Exercise aim >> The reply must be the number of lines in the following material that include the word "data", and nothing more.

** Listed records follows **

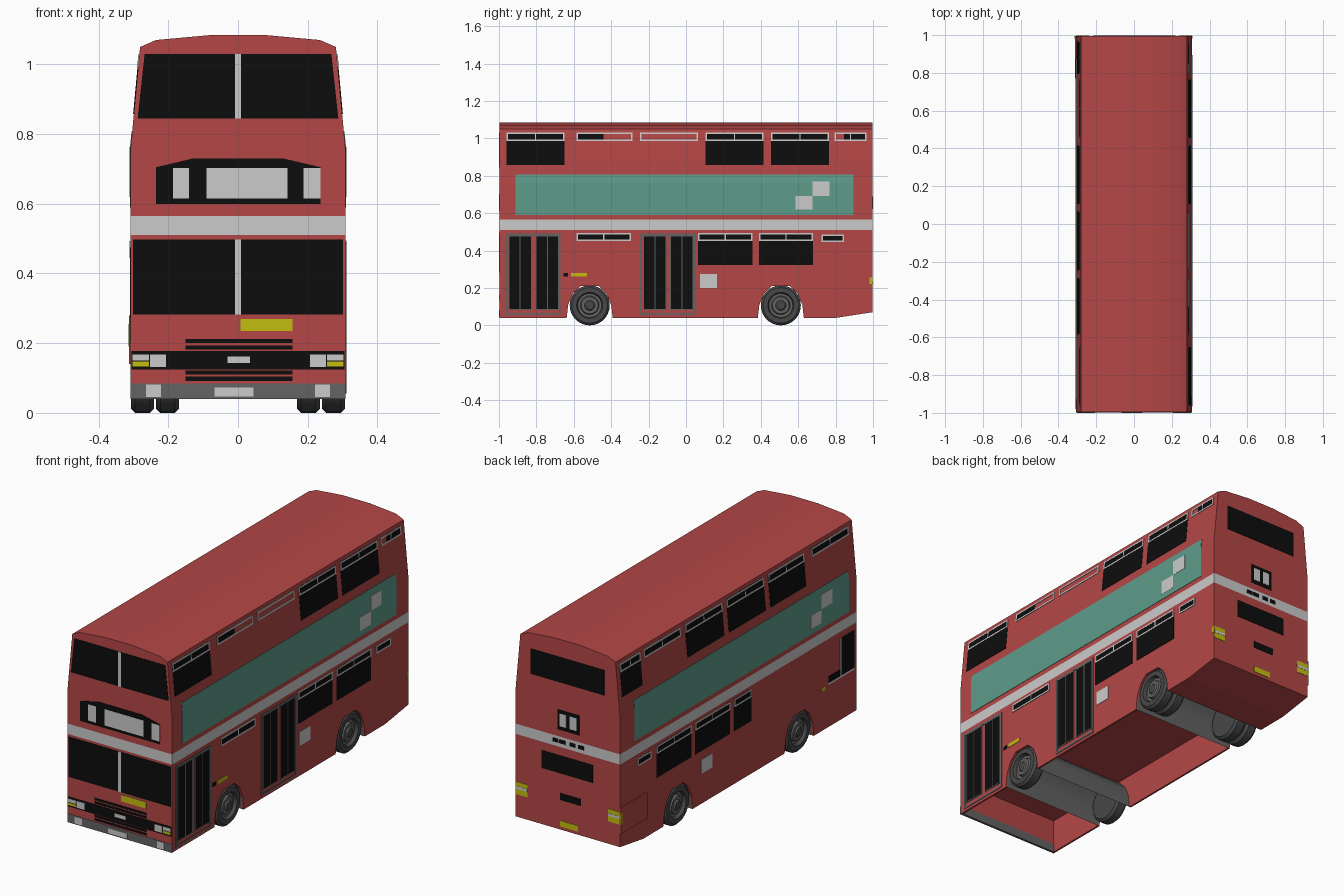
import bpy, bmesh, math
from mathutils import Vector

if "Cube" in bpy.data.objects:
    bpy.data.objects.remove(bpy.data.objects["Cube"])

def material(name, r, g, b):
    m = bpy.data.materials.new(name)
    m.diffuse_color = (r, g, b, 1)
    m.use_nodes = True
    m.node_tree.nodes["Principled BSDF"].inputs["Base Color"].default_value = m.diffuse_color
    return m

RED = material("bus red", .46, .062, .062)
BLACK = material("window black", .004, .004, .004)
WHITE = material("pale grey", .6, .6, .6)
GREEN = material("panel green", .112, .335, .26)
YELLOW = material("lamp yellow", .55, .51, .005)
GREY = material("bumper grey", .125, .125, .125)
TYRE = material("tyre grey", .065, .065, .065)

END = .996        # half length of the shell, plates reach 1.0
FLOOR = .22

def side_x(z):
    return .308 if z <= .76 else .308 - .027 * (z - .76) / .29

def finish(name, bm, mats, smooth=False):
    bmesh.ops.recalc_face_normals(bm, faces=bm.faces[:])
    me = bpy.data.meshes.new(name)
    bm.to_mesh(me)
    bm.free()
    for m in mats:
        me.materials.append(m)
    ob = bpy.data.objects.new(name, me)
    bpy.context.collection.objects.link(ob)
    if smooth:
        bpy.ops.object.select_all(action='DESELECT')
        ob.select_set(True)
        bpy.context.view_layer.objects.active = ob
        bpy.ops.object.shade_smooth_by_angle(angle=math.radians(30))
    return ob

def loft(bm, a, b):
    """Closed prism between two matching outlines."""
    va, vb = [bm.verts.new(p) for p in a], [bm.verts.new(p) for p in b]
    bm.faces.new(va)
    bm.faces.new(vb[::-1])
    for i in range(len(a)):
        j = (i + 1) % len(a)
        bm.faces.new((va[i], vb[i], vb[j], va[j]))

def x_prism(name, outline, x0, x1, mat):
    bm = bmesh.new()
    loft(bm, [(x0, y, z) for y, z in outline], [(x1, y, z) for y, z in outline])
    return finish(name, bm, [mat])

# Body shell: cross-section along y, with the pale band cut in by height
half = [(.308, FLOOR), (.308, .76), (.281, 1.05), (.235, 1.07), (.08, 1.084)]
section = half + [(-x, z) for x, z in reversed(half)]
bm = bmesh.new()
loft(bm, [(x, -END, z) for x, z in section], [(x, END, z) for x, z in section])
for z in (.51, .565):
    bmesh.ops.bisect_plane(bm, geom=bm.verts[:] + bm.edges[:] + bm.faces[:],
                           plane_co=(0, 0, z), plane_no=(0, 0, 1))
for f in bm.faces:
    f.material_index = int(.51 < f.calc_center_median().z < .565)
finish("body_shell", bm, [RED, WHITE], True)

# Skirts with wheel arches, and grey arch liners
arch_half = [(-.123, .04), (-.115, .11), (-.09, .17), (-.048, .21)]
arch = arch_half + [(-y, z) for y, z in reversed(arch_half)]
AXLES = (-.515, .507)
outline = [(-END, FLOOR), (-END, .04)]
for c in AXLES:
    outline += [(c + y, z) for y, z in arch]
    bm = bmesh.new()
    rows = [[bm.verts.new((x, c + y, z)) for y, z in arch] for x in (-.3, .3)]
    for i in range(len(arch) - 1):
        bm.faces.new((rows[0][i], rows[0][i + 1], rows[1][i + 1], rows[1][i]))
    finish("arch_liner", bm, [GREY], True)
outline += [(.8, .04), (END, .07), (END, FLOOR)]
for s in (1, -1):
    x_prism("side_skirt", outline, s * .298, s * .308, RED)

# Closed tail, front apron and bumper
x_prism("tail_block", [(.632, FLOOR), (.632, .04), (.8, .04), (END, .07), (END, FLOOR)], -.298, .298, RED)
x_prism("front_apron", [(-END, FLOOR), (-END, .085), (-.986, .085), (-.986, FLOOR)], -.298, .298, RED)
x_prism("bumper", [(-.998, .085), (-.998, .04), (-.985, .04), (-.985, .085)], -.308, .308, GREY)
# Engine cover on the left rear
x_prism("engine_cover", [(.77, .14), (.77, .28), (END, .28), (END, .14)], -.313, -.3, RED)

# Wheels: lathed profile (radius, outward offset); tyres dark, hubs grey
def wheel(name, xc, yc, s, w=.033):
    prof = [(0, -w), (.095, -w), (.107, -w + .012), (.107, w - .012), (.095, w), (.07, w),
            (.064, w - .018), (.05, w - .02), (.045, w - .006), (.028, w - .006), (.022, w + .001), (0, w + .001)]
    bm = bmesh.new()
    vs = [bm.verts.new((xc + s * x, yc, .107 + r)) for r, x in prof]
    es = [bm.edges.new(p) for p in zip(vs, vs[1:])]
    bmesh.ops.spin(bm, geom=vs + es, cent=(xc, yc, .107), axis=(1, 0, 0),
                   angle=2 * math.pi, steps=28, use_merge=True)
    bmesh.ops.remove_doubles(bm, verts=bm.verts[:], dist=1e-5)
    for f in bm.faces:
        r = max((v.co - Vector((v.co.x, yc, .107))).length for v in f.verts)
        f.material_index = int(r < .066 and r > .023 and s * (f.calc_center_median().x - xc) > 0)
    finish(name, bm, [TYRE, GREY], True)

for s in (1, -1):
    wheel("front_wheel", s * .274, AXLES[0], s)
    wheel("rear_outer_wheel", s * .274, AXLES[1], s)
    wheel("rear_inner_wheel", s * .202, AXLES[1], s)

# Thin plates are collected by part name; face is 'front', 'back', 1 (right) or -1 (left)
parts = {}

def place(face, u, v, d):
    if face == 'front':
        return (u, -END - d, v)
    if face == 'back':
        return (u, END + d, v)
    return (face * (side_x(v) + d), u, v)

def poly(name, face, pts, mat, d=.002):
    bm = parts.setdefault((name, mat), bmesh.new())
    loft(bm, [place(face, u, v, d) for u, v in pts], [place(face, u, v, -.001) for u, v in pts])

def plate(name, face, u0, u1, v0, v1, mat, d=.002):
    poly(name, face, [(u0, v0), (u1, v0), (u1, v1), (u0, v1)], mat, d)

def frame(name, face, u0, u1, v0, v1, w, mat, d=.003):
    plate(name, face, u0, u1, v0, v0 + w, mat, d)
    plate(name, face, u0, u1, v1 - w, v1, mat, d)
    for u in (u0, u1 - w):
        plate(name, face, u, u + w, v0, v1, mat, d)

def window(face, u0, u1, v0, v1, low=None, glass=None, split=True):
    """Framed vent, with an optional deep pane below it."""
    g = (u0, u1) if glass is None else glass
    frame("vent_frame", face, u0, u1, v0, v1, .008, WHITE)
    if g[1] > g[0]:
        plate("vent_glass", face, g[0], g[1], v0, v1, BLACK)
    if split:
        m = (u0 + u1) / 2
        plate("vent_frame", face, m - .003, m + .003, v0, v1, WHITE, .003)
    if low:
        plate("side_window", face, u0, u1, low, v0, BLACK)

# Upper deck windows
T, B, L = 1.03, .985, .857
bays = [(-.96, -.65), (-.585, -.285), (-.245, .065), (.105, .415), (.455, .765), (.795, .965)]
for i, (a, b) in enumerate(bays):
    window(1, a, b, B, T, L if i in (0, 3, 4) else None,
           {1: (a, -.44), 2: (0, 0), 5: (.845, b)}.get(i), i not in (1, 2))
    window(-1, a, b, B, T, L if i in (1, 2, 3, 5) else None)

# Green side panels with pale squares, access panels, corner lamps
for s in (1, -1):
    a, b = (-.912, .895) if s == 1 else (-.93, .875)
    plate("green_panel", s, a, b, .59, .76, GREEN)
    plate("green_panel", s, a, b, .76, .807, GREEN)
    k = .585 if s == 1 else -.7
    plate("panel_square", s, k, k + .092, .62, .693, WHITE, .003)
    k += s * .091
    plate("panel_square", s, k, k + .092, .693, .758, WHITE, .003)
    plate("panel_square", s, k, k + .092, .758, .77, WHITE, .003)
    k = .075 if s == 1 else .22
    plate("access_panel", s, k, k + .092, .2, .275, WHITE)
    plate("corner_lamp", s, .982, END, .19 if s < 0 else .22, .255, YELLOW, .006 if s < 0 else .002)

# Lower deck windows
window(1, -.585, -.295, .45, .495)
window(1, .065, .355, .45, .493, .322)
window(1, .39, .68, .45, .493, .322)
window(1, .725, .845, .445, .487, None, None, False)
window(-1, .735, .85, .445, .487, None, None, False)
window(-1, .395, .69, .45, .493, .322)
window(-1, .07, .365, .45, .493, .322)
window(-1, -.11, .035, .45, .493, .322, None, False)

# Driver's window, side markers
plate("driver_window", -1, -.98, -.87, .275, .475, BLACK)
plate("driver_window", -1, -.86, -.76, .275, .31, BLACK)
plate("driver_window_frame", -1, -.87, -.86, .265, .475, WHITE)
plate("driver_window_frame", -1, -.98, -.76, .265, .275, WHITE)
plate("side_marker", 1, -.615, -.53, .26, .28, YELLOW)
plate("marker_socket", 1, -.655, -.63, .26, .28, BLACK)
plate("side_marker", -1, -.735, -.7, .25, .27, YELLOW)

# Folding doors: grey frame, two leaves each with a grey bar
for a in (-.965, -.245):
    frame("door_frame", 1, a, a + .295, .055, .49, .01, GREY)
    for k in (.02, .165):
        plate("door_glass", 1, a + k, a + k + .115, .088, .476, BLACK)
        frame("door_frame", 1, a + k - .005, a + k + .12, .083, .48, .005, GREY)
        plate("door_frame", 1, a + k + .056, a + k + .061, .088, .476, GREY, .003)

# Front windows and destination box
F = 'front'
poly("upper_windscreen", F, [(-.288, .845), (.288, .845), (.268, 1.03), (-.268, 1.03)], BLACK)
plate("lower_windscreen", F, -.302, .302, .283, .497, BLACK)
plate("windscreen_pillar", F, -.008, .009, .845, 1.03, WHITE, .003)
plate("windscreen_pillar", F, -.008, .009, .283, .497, WHITE, .003)
poly("destination_box", F, [(-.235, .6), (.237, .6), (.237, .705), (.13, .73), (-.13, .73), (-.235, .705)], BLACK)
for a, b in ((-.186, -.14), (-.09, .142), (.188, .237)):
    plate("destination_blind", F, a, b, .615, .702, WHITE, .003)

# Grille, lamps and number plate
plate("front_sign", F, .007, .157, .235, .27, YELLOW)
for z in (.2, .182, .11, .092):
    plate("grille_bar", F, -.15, .157, z, z + .012, BLACK)
plate("lamp_band", F, -.305, .305, .125, .177, BLACK)
plate("front_badge", F, -.03, .035, .143, .162, WHITE, .003)
for s in (1, -1):
    for name, a, b, z0, z1, m in (("headlamp", .207, .252, .132, .168, WHITE),
                                  ("outer_lamp", .256, .303, .15, .168, WHITE),
                                  ("indicator", .256, .303, .133, .147, YELLOW),
                                  ("fog_lamp", .221, .264, .045, .082, WHITE)):
        plate(name, F, min(s * a, s * b), max(s * a, s * b), z0, z1, m, .004)
plate("number_plate", F, -.067, .045, .047, .073, WHITE, .004)

# Back: windows, route box, vents, lamps
R = 'back'
plate("back_upper_window", R, -.215, .22, .855, .99, BLACK)
plate("back_lower_window", R, -.148, .155, .37, .465, BLACK)
plate("back_route_box", R, -.068, .06, .602, .708, BLACK)
for a in (-.052, .008):
    plate("back_route_blind", R, a, a + .04, .622, .69, WHITE, .003)
for a in (-.095, -.045, .015, .055):
    plate("back_vent", R, a, a + .035, .53, .55, BLACK)
plate("back_handle", R, -.078, .045, .228, .265, BLACK)
plate("back_number_plate", R, -.06, .045, .087, .118, YELLOW)
for s in (1, -1):
    a, b = sorted((s * .238, s * .306))
    plate("tail_lamp", R, a, b, .19, .257, YELLOW)
    plate("tail_lamp_strip", R, a, b, .22, .234, WHITE, .003)

for (name, mat), bm in parts.items():
    finish(name, bm, [mat])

** End of Listed records **

Final answer >> 5